• **EXERCISE INSTRUCTIONS**
Please give the listing again in full, leaving out its images.

• **GIVEN RECORDS**
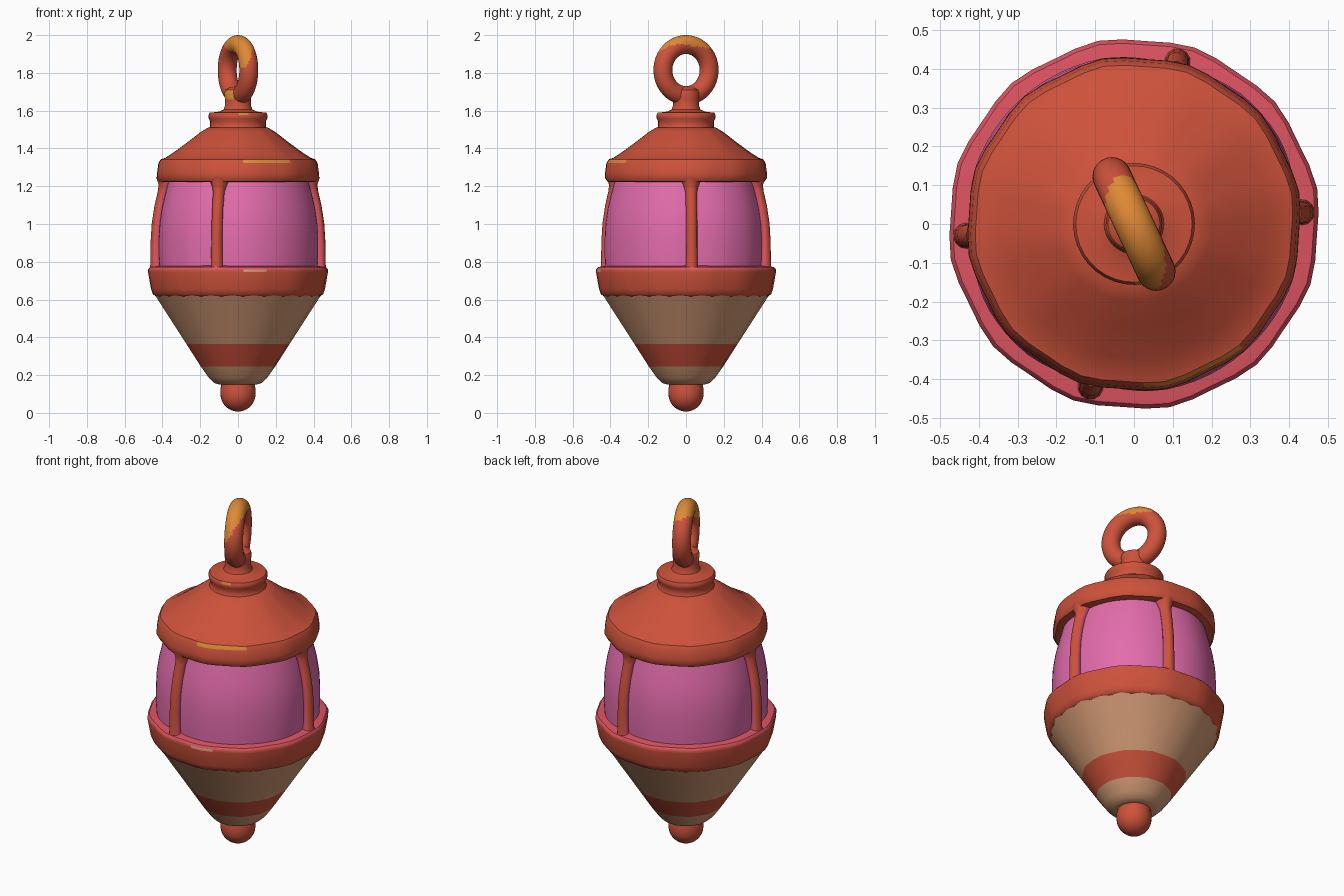
import bpy, bmesh, math
from math import radians, cos, sin, pi

if "Cube" in bpy.data.objects:
    bpy.data.objects.remove(bpy.data.objects["Cube"])

def srgb(r, g, b):
    f = lambda c: c / 12.92 if c <= 0.04045 else ((c + 0.055) / 1.055) ** 2.4
    return (f(r / 255), f(g / 255), f(b / 255), 1)

def material(name, rgb):
    m = bpy.data.materials.new(name)
    m.diffuse_color = srgb(*rgb)
    m.use_nodes = True
    m.node_tree.nodes["Principled BSDF"].inputs["Base Color"].default_value = m.diffuse_color
    return m

RED = material("brick_red", (205, 82, 59))
GLASS = material("pink_glass", (227, 108, 172))
TAN = material("tan_wood", (210, 154, 117))
ORANGE = material("worn_orange", (224, 138, 54))
GLOW = material("rosy_red", (222, 84, 98))
POSTS = (4, 75, 184, 255)

def angle_of(c):
    return math.degrees(math.atan2(c.y, c.x)) % 360

def finish(obj, angle=40):
    bpy.ops.object.select_all(action='DESELECT')
    obj.select_set(True)
    bpy.context.view_layer.objects.active = obj
    bpy.ops.object.shade_smooth_by_angle(angle=radians(angle))

def lathe(name, profile, sides, mats, rule=None, scale=None, angle=40):
    """Turn (radius, z) points around z. rule(face centre) gives a material index,
    scale(angle) varies the radius around the turn."""
    bm = bmesh.new()
    rings = []
    for r, z in profile:
        ring = []
        for i in range(sides):
            a = radians(11) + 2 * pi * i / sides
            k = scale(math.degrees(a)) if scale else 1
            ring.append(bm.verts.new((k * r * cos(a), k * r * sin(a), z)))
        rings.append(ring)
    for a, b in zip(rings, rings[1:]):
        for i in range(sides):
            j = (i + 1) % sides
            f = bm.faces.new((a[i], a[j], b[j], b[i]))
            if rule:
                f.material_index = rule(f.calc_center_median())
    bmesh.ops.remove_doubles(bm, verts=bm.verts, dist=1e-5)
    bmesh.ops.recalc_face_normals(bm, faces=bm.faces)
    me = bpy.data.meshes.new(name)
    bm.to_mesh(me)
    bm.free()
    obj = bpy.data.objects.new(name, me)
    bpy.context.collection.objects.link(obj)
    for m in mats:
        me.materials.append(m)
    finish(obj, angle)
    return obj

# Softened twelve-sided outline shared by base, collar and roof
def soft12(a):
    return 0.996 + 0.009 * cos(radians(12 * (a - 11)))

# Knob under the lantern
knob = [(0.093 * sin(pi * t / 16), 0.1 - 0.093 * cos(pi * t / 16)) for t in range(9)]
lathe("bottom_knob", knob + [(0.093, 0.128), (0.089, 0.145), (0.089, 0.17), (0, 0.17)], 24, [RED])

# Tapered base with a painted stripe
lathe("tapered_base", [(0, 0.148), (0.1, 0.15), (0.128, 0.158), (0.156, 0.185), (0.199, 0.245),
                       (0.277, 0.365), (0.45, 0.63), (0, 0.63)], 24, [TAN, RED],
      lambda c: 1 if 0.246 < c.z < 0.364 else 0, soft12)

# Collar below the glass, with a rosy ledge and a chipped spot
def collar_rule(c):
    if c.z > 0.764:
        return 1
    return 2 if c.z > 0.746 and 276 < angle_of(c) < 290 else 0

lathe("lower_collar", [(0, 0.615), (0.438, 0.617), (0.453, 0.628), (0.463, 0.655), (0.479, 0.745),
                       (0.479, 0.76), (0.469, 0.772), (0.42, 0.78), (0, 0.78)], 48,
      [RED, GLOW, TAN], collar_rule, soft12)

# Glass panels, bulging between the posts
def panel(a):
    gap = min(abs((a - p + 180) % 360 - 180) for p in POSTS)
    return 0.96 + 0.04 * min(1, gap / 25) ** 0.7

lathe("glass", [(0, 0.755), (0.431, 0.755), (0.435, 0.83), (0.435, 0.92), (0.431, 1.0),
                (0.419, 1.08), (0.4, 1.16), (0.38, 1.235), (0, 1.235)], 72, [GLASS], None, panel)

# Four posts, thicker at both ends, with rosy sides towards the glass
for n, a in enumerate(POSTS):
    cu = bpy.data.curves.new("post_curve", 'CURVE')
    cu.dimensions = '3D'
    cu.bevel_depth = 0.03
    cu.bevel_resolution = 4
    path = [(0.432, 0.75, 1.3), (0.434, 0.785, 1.05), (0.434, 0.9, 1), (0.428, 1.0, 1),
            (0.414, 1.09, 1), (0.394, 1.17, 1.05), (0.384, 1.2, 1.3), (0.378, 1.24, 1.9)]
    sp = cu.splines.new('POLY')
    sp.points.add(len(path) - 1)
    for p, (r, z, w) in zip(sp.points, path):
        p.co = (r * cos(radians(a)), r * sin(radians(a)), z, 1)
        p.radius = w
    tmp = bpy.data.objects.new("post_tmp", cu)
    bpy.context.collection.objects.link(tmp)
    me = bpy.data.meshes.new_from_object(tmp.evaluated_get(bpy.context.evaluated_depsgraph_get()))
    bpy.data.objects.remove(tmp)
    post = bpy.data.objects.new(f"post_{n + 1}", me)
    bpy.context.collection.objects.link(post)
    me.materials.clear()
    me.materials.append(RED)
    me.materials.append(GLOW)
    for f in me.polygons:
        side = -f.normal.x * sin(radians(a)) + f.normal.y * cos(radians(a))
        f.material_index = 1 if abs(side) > 0.88 else 0
    finish(post, 50)

# Roof with a rim; worn paint on the front of the rim
lathe("roof", [(0, 1.225), (0.4, 1.222), (0.42, 1.226), (0.432, 1.245), (0.431, 1.27),
               (0.424, 1.322), (0.412, 1.342), (0.39, 1.349), (0.347, 1.376), (0.27, 1.432),
               (0.2, 1.486), (0.16, 1.51), (0, 1.512)], 48, [RED, ORANGE],
      lambda c: 1 if 1.326 < c.z < 1.342 and 272 < angle_of(c) < 310 else 0, soft12)

# Round cap and neck with worn specks
def neck_wear(c):
    a = angle_of(c)
    low = 1.66 < c.z < 1.715 and 180 < a < 255
    lip = 1.578 < c.z < 1.592 and 268 < a < 288
    return 1 if low or lip else 0

lathe("roof_cap", [(0, 1.495), (0.162, 1.495), (0.148, 1.515), (0.147, 1.545), (0.155, 1.558),
                   (0.157, 1.576), (0.15, 1.589), (0.1, 1.595), (0.077, 1.605), (0.069, 1.625),
                   (0.069, 1.66), (0.073, 1.69), (0.067, 1.71), (0.045, 1.723), (0, 1.732)],
      36, [RED, ORANGE], neck_wear)

# Hanging ring, worn orange on top, reaching lower on one side of each end
bpy.ops.mesh.primitive_torus_add(major_radius=0.135, minor_radius=0.05, major_segments=72,
                                 minor_segments=28, location=(0, 0, 1.815),
                                 rotation=(pi / 2, 0, radians(-65)))
ring = bpy.context.object
ring.name = "hanging_ring"
bpy.ops.object.transform_apply(location=True, rotation=True, scale=True)
ring.data.materials.append(RED)
ring.data.materials.append(ORANGE)
for f in ring.data.polygons:
    c = f.center
    along = 0.42 * c.x - 0.91 * c.y
    across = -0.91 * c.x - 0.42 * c.y
    f.material_index = 1 if c.z + 7 * across * along + 0.2 * along + 0.4 * across > 1.925 else 0
finish(ring, 60)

• **RESULT OF THE EXERCISE**
import bpy, bmesh, math
from math import radians, cos, sin, pi

if "Cube" in bpy.data.objects:
    bpy.data.objects.remove(bpy.data.objects["Cube"])

def srgb(r, g, b):
    f = lambda c: c / 12.92 if c <= 0.04045 else ((c + 0.055) / 1.055) ** 2.4
    return (f(r / 255), f(g / 255), f(b / 255), 1)

def material(name, rgb):
    m = bpy.data.materials.new(name)
    m.diffuse_color = srgb(*rgb)
    m.use_nodes = True
    m.node_tree.nodes["Principled BSDF"].inputs["Base Color"].default_value = m.diffuse_color
    return m

RED = material("brick_red", (205, 82, 59))
GLASS = material("pink_glass", (227, 108, 172))
TAN = material("tan_wood", (210, 154, 117))
ORANGE = material("worn_orange", (224, 138, 54))
GLOW = material("rosy_red", (222, 84, 98))
POSTS = (4, 75, 184, 255)

def angle_of(c):
    return math.degrees(math.atan2(c.y, c.x)) % 360

def finish(obj, angle=40):
    bpy.ops.object.select_all(action='DESELECT')
    obj.select_set(True)
    bpy.context.view_layer.objects.active = obj
    bpy.ops.object.shade_smooth_by_angle(angle=radians(angle))

def lathe(name, profile, sides, mats, rule=None, scale=None, angle=40):
    """Turn (radius, z) points around z. rule(face centre) gives a material index,
    scale(angle) varies the radius around the turn."""
    bm = bmesh.new()
    rings = []
    for r, z in profile:
        ring = []
        for i in range(sides):
            a = radians(11) + 2 * pi * i / sides
            k = scale(math.degrees(a)) if scale else 1
            ring.append(bm.verts.new((k * r * cos(a), k * r * sin(a), z)))
        rings.append(ring)
    for a, b in zip(rings, rings[1:]):
        for i in range(sides):
            j = (i + 1) % sides
            f = bm.faces.new((a[i], a[j], b[j], b[i]))
            if rule:
                f.material_index = rule(f.calc_center_median())
    bmesh.ops.remove_doubles(bm, verts=bm.verts, dist=1e-5)
    bmesh.ops.recalc_face_normals(bm, faces=bm.faces)
    me = bpy.data.meshes.new(name)
    bm.to_mesh(me)
    bm.free()
    obj = bpy.data.objects.new(name, me)
    bpy.context.collection.objects.link(obj)
    for m in mats:
        me.materials.append(m)
    finish(obj, angle)
    return obj

# Softened twelve-sided outline shared by base, collar and roof
def soft12(a):
    return 0.996 + 0.009 * cos(radians(12 * (a - 11)))

# Knob under the lantern
knob = [(0.093 * sin(pi * t / 16), 0.1 - 0.093 * cos(pi * t / 16)) for t in range(9)]
lathe("bottom_knob", knob + [(0.093, 0.128), (0.089, 0.145), (0.089, 0.17), (0, 0.17)], 24, [RED])

# Tapered base with a painted stripe
lathe("tapered_base", [(0, 0.148), (0.1, 0.15), (0.128, 0.158), (0.156, 0.185), (0.199, 0.245),
                       (0.277, 0.365), (0.45, 0.63), (0, 0.63)], 24, [TAN, RED],
      lambda c: 1 if 0.246 < c.z < 0.364 else 0, soft12)

# Collar below the glass, with a rosy ledge and a chipped spot
def collar_rule(c):
    if c.z > 0.764:
        return 1
    return 2 if c.z > 0.746 and 276 < angle_of(c) < 290 else 0

lathe("lower_collar", [(0, 0.615), (0.438, 0.617), (0.453, 0.628), (0.463, 0.655), (0.479, 0.745),
                       (0.479, 0.76), (0.469, 0.772), (0.42, 0.78), (0, 0.78)], 48,
      [RED, GLOW, TAN], collar_rule, soft12)

# Glass panels, bulging between the posts
def panel(a):
    gap = min(abs((a - p + 180) % 360 - 180) for p in POSTS)
    return 0.96 + 0.04 * min(1, gap / 25) ** 0.7

lathe("glass", [(0, 0.755), (0.431, 0.755), (0.435, 0.83), (0.435, 0.92), (0.431, 1.0),
                (0.419, 1.08), (0.4, 1.16), (0.38, 1.235), (0, 1.235)], 72, [GLASS], None, panel)

# Four posts, thicker at both ends, with rosy sides towards the glass
for n, a in enumerate(POSTS):
    cu = bpy.data.curves.new("post_curve", 'CURVE')
    cu.dimensions = '3D'
    cu.bevel_depth = 0.03
    cu.bevel_resolution = 4
    path = [(0.432, 0.75, 1.3), (0.434, 0.785, 1.05), (0.434, 0.9, 1), (0.428, 1.0, 1),
            (0.414, 1.09, 1), (0.394, 1.17, 1.05), (0.384, 1.2, 1.3), (0.378, 1.24, 1.9)]
    sp = cu.splines.new('POLY')
    sp.points.add(len(path) - 1)
    for p, (r, z, w) in zip(sp.points, path):
        p.co = (r * cos(radians(a)), r * sin(radians(a)), z, 1)
        p.radius = w
    tmp = bpy.data.objects.new("post_tmp", cu)
    bpy.context.collection.objects.link(tmp)
    me = bpy.data.meshes.new_from_object(tmp.evaluated_get(bpy.context.evaluated_depsgraph_get()))
    bpy.data.objects.remove(tmp)
    post = bpy.data.objects.new(f"post_{n + 1}", me)
    bpy.context.collection.objects.link(post)
    me.materials.clear()
    me.materials.append(RED)
    me.materials.append(GLOW)
    for f in me.polygons:
        side = -f.normal.x * sin(radians(a)) + f.normal.y * cos(radians(a))
        f.material_index = 1 if abs(side) > 0.88 else 0
    finish(post, 50)

# Roof with a rim; worn paint on the front of the rim
lathe("roof", [(0, 1.225), (0.4, 1.222), (0.42, 1.226), (0.432, 1.245), (0.431, 1.27),
               (0.424, 1.322), (0.412, 1.342), (0.39, 1.349), (0.347, 1.376), (0.27, 1.432),
               (0.2, 1.486), (0.16, 1.51), (0, 1.512)], 48, [RED, ORANGE],
      lambda c: 1 if 1.326 < c.z < 1.342 and 272 < angle_of(c) < 310 else 0, soft12)

# Round cap and neck with worn specks
def neck_wear(c):
    a = angle_of(c)
    low = 1.66 < c.z < 1.715 and 180 < a < 255
    lip = 1.578 < c.z < 1.592 and 268 < a < 288
    return 1 if low or lip else 0

lathe("roof_cap", [(0, 1.495), (0.162, 1.495), (0.148, 1.515), (0.147, 1.545), (0.155, 1.558),
                   (0.157, 1.576), (0.15, 1.589), (0.1, 1.595), (0.077, 1.605), (0.069, 1.625),
                   (0.069, 1.66), (0.073, 1.69), (0.067, 1.71), (0.045, 1.723), (0, 1.732)],
      36, [RED, ORANGE], neck_wear)

# Hanging ring, worn orange on top, reaching lower on one side of each end
bpy.ops.mesh.primitive_torus_add(major_radius=0.135, minor_radius=0.05, major_segments=72,
                                 minor_segments=28, location=(0, 0, 1.815),
                                 rotation=(pi / 2, 0, radians(-65)))
ring = bpy.context.object
ring.name = "hanging_ring"
bpy.ops.object.transform_apply(location=True, rotation=True, scale=True)
ring.data.materials.append(RED)
ring.data.materials.append(ORANGE)
for f in ring.data.polygons:
    c = f.center
    along = 0.42 * c.x - 0.91 * c.y
    across = -0.91 * c.x - 0.42 * c.y
    f.material_index = 1 if c.z + 7 * across * along + 0.2 * along + 0.4 * across > 1.925 else 0
finish(ring, 60)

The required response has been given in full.